• _Aim of the exercise_: The records that follow are to be repeated exactly, with the pictures removed.

Top of Record excerpts

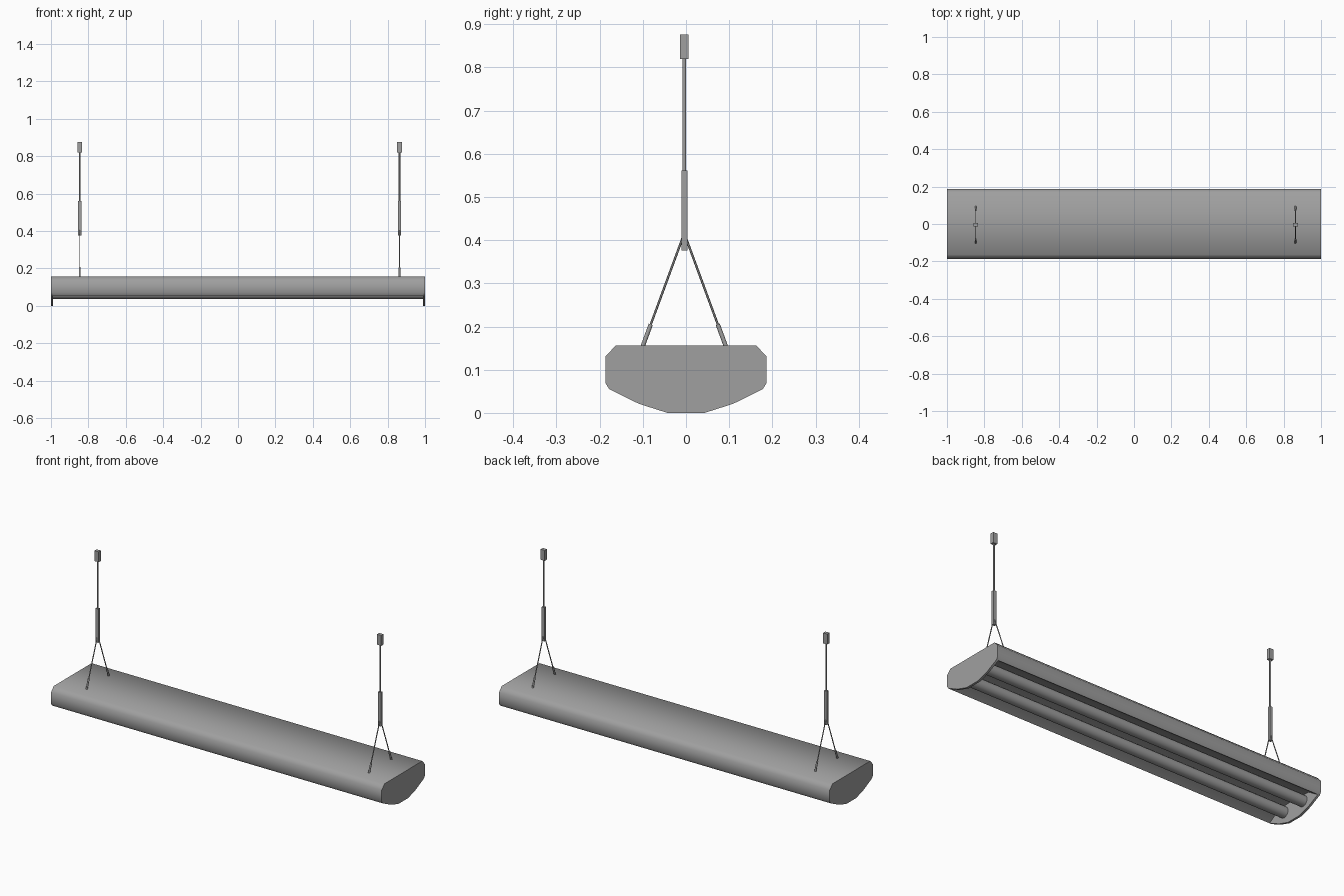
import bpy, bmesh, math
from mathutils import Vector

if "Cube" in bpy.data.objects:
    bpy.data.objects.remove(bpy.data.objects["Cube"])


def extrude_x(name, profile, x0, x1, angle=None):
    """Closed (y, z) profile extruded along x."""
    bm = bmesh.new()
    a = [bm.verts.new((x0, y, z)) for y, z in profile]
    b = [bm.verts.new((x1, y, z)) for y, z in profile]
    n = len(profile)
    bm.faces.new(a)
    bm.faces.new(b)
    for i in range(n):
        j = (i + 1) % n
        bm.faces.new((a[i], a[j], b[j], b[i]))
    bmesh.ops.recalc_face_normals(bm, faces=bm.faces)
    return finish(name, bm, angle)


def rod(name, p0, p1, r, sides=10, angle=50):
    """Cylinder between two points."""
    p0, p1 = Vector(p0), Vector(p1)
    d = p1 - p0
    bm = bmesh.new()
    bmesh.ops.create_cone(bm, cap_ends=True, segments=sides,
                          radius1=r, radius2=r, depth=d.length)
    ob = finish(name, bm, angle)
    ob.rotation_euler = d.to_track_quat('Z', 'Y').to_euler()
    ob.location = (p0 + p1) / 2
    return ob


def box(name, center, size):
    bm = bmesh.new()
    bmesh.ops.create_cube(bm, size=1)
    bmesh.ops.scale(bm, vec=size, verts=bm.verts)
    ob = finish(name, bm)
    ob.location = center
    return ob


def finish(name, bm, angle=None):
    me = bpy.data.meshes.new(name)
    bm.to_mesh(me)
    bm.free()
    me.materials.append(grey)
    ob = bpy.data.objects.new(name, me)
    bpy.context.collection.objects.link(ob)
    if angle:
        bpy.ops.object.select_all(action='DESELECT')
        ob.select_set(True)
        bpy.context.view_layer.objects.active = ob
        bpy.ops.object.shade_smooth_by_angle(angle=math.radians(angle))
    return ob


def mirrored(half):
    return half + [(-y, z) for y, z in reversed(half)]


# Mid-grey finish
grey = bpy.data.materials.new("grey_metal")
grey.diffuse_color = (0.35, 0.35, 0.35, 1)
grey.use_nodes = True
grey.node_tree.nodes["Principled BSDF"].inputs["Base Color"].default_value = grey.diffuse_color

# Housing: rounded outer shell with a sloped reflector recess underneath
outer = [(0.163, 0.156), (0.187, 0.13), (0.187, 0.07), (0.178, 0.055)]
inner = [(0.172, 0.058), (0.11, 0.098), (0.03, 0.104)]
extrude_x("housing", mirrored(outer + inner), -0.99, 0.99, 55)

# End plates
plate = outer + [(0.109, 0.021), (0.043, 0.0)]
for side, s in (("left", -1), ("right", 1)):
    extrude_x(side + "_end_plate", mirrored(plate), s * 0.988, s, 55)

# Lamp tubes
for label, y in (("front", -0.07), ("back", 0.07)):
    rod(label + "_lamp_tube", (-0.99, y, 0.066), (0.99, y, 0.066), 0.029, 20)

# Suspension sets
Y = -0.004
for side, x in (("left", -0.846), ("right", 0.863)):
    box(side + "_ceiling_block", (x, Y, 0.848), (0.025, 0.019, 0.057))
    rod(side + "_hanging_rod", (x, Y, 0.56), (x, Y, 0.825), 0.0045, 8)
    box(side + "_cable_gripper", (x, Y, 0.469), (0.017, 0.014, 0.185))
    for label, s in (("front", -1), ("back", 1)):
        top = Vector((x, Y + s * 0.004, 0.405))
        foot = Vector((x, Y + s * 0.096, 0.155))
        rod(f"{side}_{label}_wire", top, foot, 0.0027, 6)
        rod(f"{side}_{label}_ferrule", top.lerp(foot, 0.8), foot, 0.005, 8)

Bottom of Record excerpts

• _Answer to this exercise_:
import bpy, bmesh, math
from mathutils import Vector

if "Cube" in bpy.data.objects:
    bpy.data.objects.remove(bpy.data.objects["Cube"])


def extrude_x(name, profile, x0, x1, angle=None):
    """Closed (y, z) profile extruded along x."""
    bm = bmesh.new()
    a = [bm.verts.new((x0, y, z)) for y, z in profile]
    b = [bm.verts.new((x1, y, z)) for y, z in profile]
    n = len(profile)
    bm.faces.new(a)
    bm.faces.new(b)
    for i in range(n):
        j = (i + 1) % n
        bm.faces.new((a[i], a[j], b[j], b[i]))
    bmesh.ops.recalc_face_normals(bm, faces=bm.faces)
    return finish(name, bm, angle)


def rod(name, p0, p1, r, sides=10, angle=50):
    """Cylinder between two points."""
    p0, p1 = Vector(p0), Vector(p1)
    d = p1 - p0
    bm = bmesh.new()
    bmesh.ops.create_cone(bm, cap_ends=True, segments=sides,
                          radius1=r, radius2=r, depth=d.length)
    ob = finish(name, bm, angle)
    ob.rotation_euler = d.to_track_quat('Z', 'Y').to_euler()
    ob.location = (p0 + p1) / 2
    return ob


def box(name, center, size):
    bm = bmesh.new()
    bmesh.ops.create_cube(bm, size=1)
    bmesh.ops.scale(bm, vec=size, verts=bm.verts)
    ob = finish(name, bm)
    ob.location = center
    return ob


def finish(name, bm, angle=None):
    me = bpy.data.meshes.new(name)
    bm.to_mesh(me)
    bm.free()
    me.materials.append(grey)
    ob = bpy.data.objects.new(name, me)
    bpy.context.collection.objects.link(ob)
    if angle:
        bpy.ops.object.select_all(action='DESELECT')
        ob.select_set(True)
        bpy.context.view_layer.objects.active = ob
        bpy.ops.object.shade_smooth_by_angle(angle=math.radians(angle))
    return ob


def mirrored(half):
    return half + [(-y, z) for y, z in reversed(half)]


# Mid-grey finish
grey = bpy.data.materials.new("grey_metal")
grey.diffuse_color = (0.35, 0.35, 0.35, 1)
grey.use_nodes = True
grey.node_tree.nodes["Principled BSDF"].inputs["Base Color"].default_value = grey.diffuse_color

# Housing: rounded outer shell with a sloped reflector recess underneath
outer = [(0.163, 0.156), (0.187, 0.13), (0.187, 0.07), (0.178, 0.055)]
inner = [(0.172, 0.058), (0.11, 0.098), (0.03, 0.104)]
extrude_x("housing", mirrored(outer + inner), -0.99, 0.99, 55)

# End plates
plate = outer + [(0.109, 0.021), (0.043, 0.0)]
for side, s in (("left", -1), ("right", 1)):
    extrude_x(side + "_end_plate", mirrored(plate), s * 0.988, s, 55)

# Lamp tubes
for label, y in (("front", -0.07), ("back", 0.07)):
    rod(label + "_lamp_tube", (-0.99, y, 0.066), (0.99, y, 0.066), 0.029, 20)

# Suspension sets
Y = -0.004
for side, x in (("left", -0.846), ("right", 0.863)):
    box(side + "_ceiling_block", (x, Y, 0.848), (0.025, 0.019, 0.057))
    rod(side + "_hanging_rod", (x, Y, 0.56), (x, Y, 0.825), 0.0045, 8)
    box(side + "_cable_gripper", (x, Y, 0.469), (0.017, 0.014, 0.185))
    for label, s in (("front", -1), ("back", 1)):
        top = Vector((x, Y + s * 0.004, 0.405))
        foot = Vector((x, Y + s * 0.096, 0.155))
        rod(f"{side}_{label}_wire", top, foot, 0.0027, 6)
        rod(f"{side}_{label}_ferrule", top.lerp(foot, 0.8), foot, 0.005, 8)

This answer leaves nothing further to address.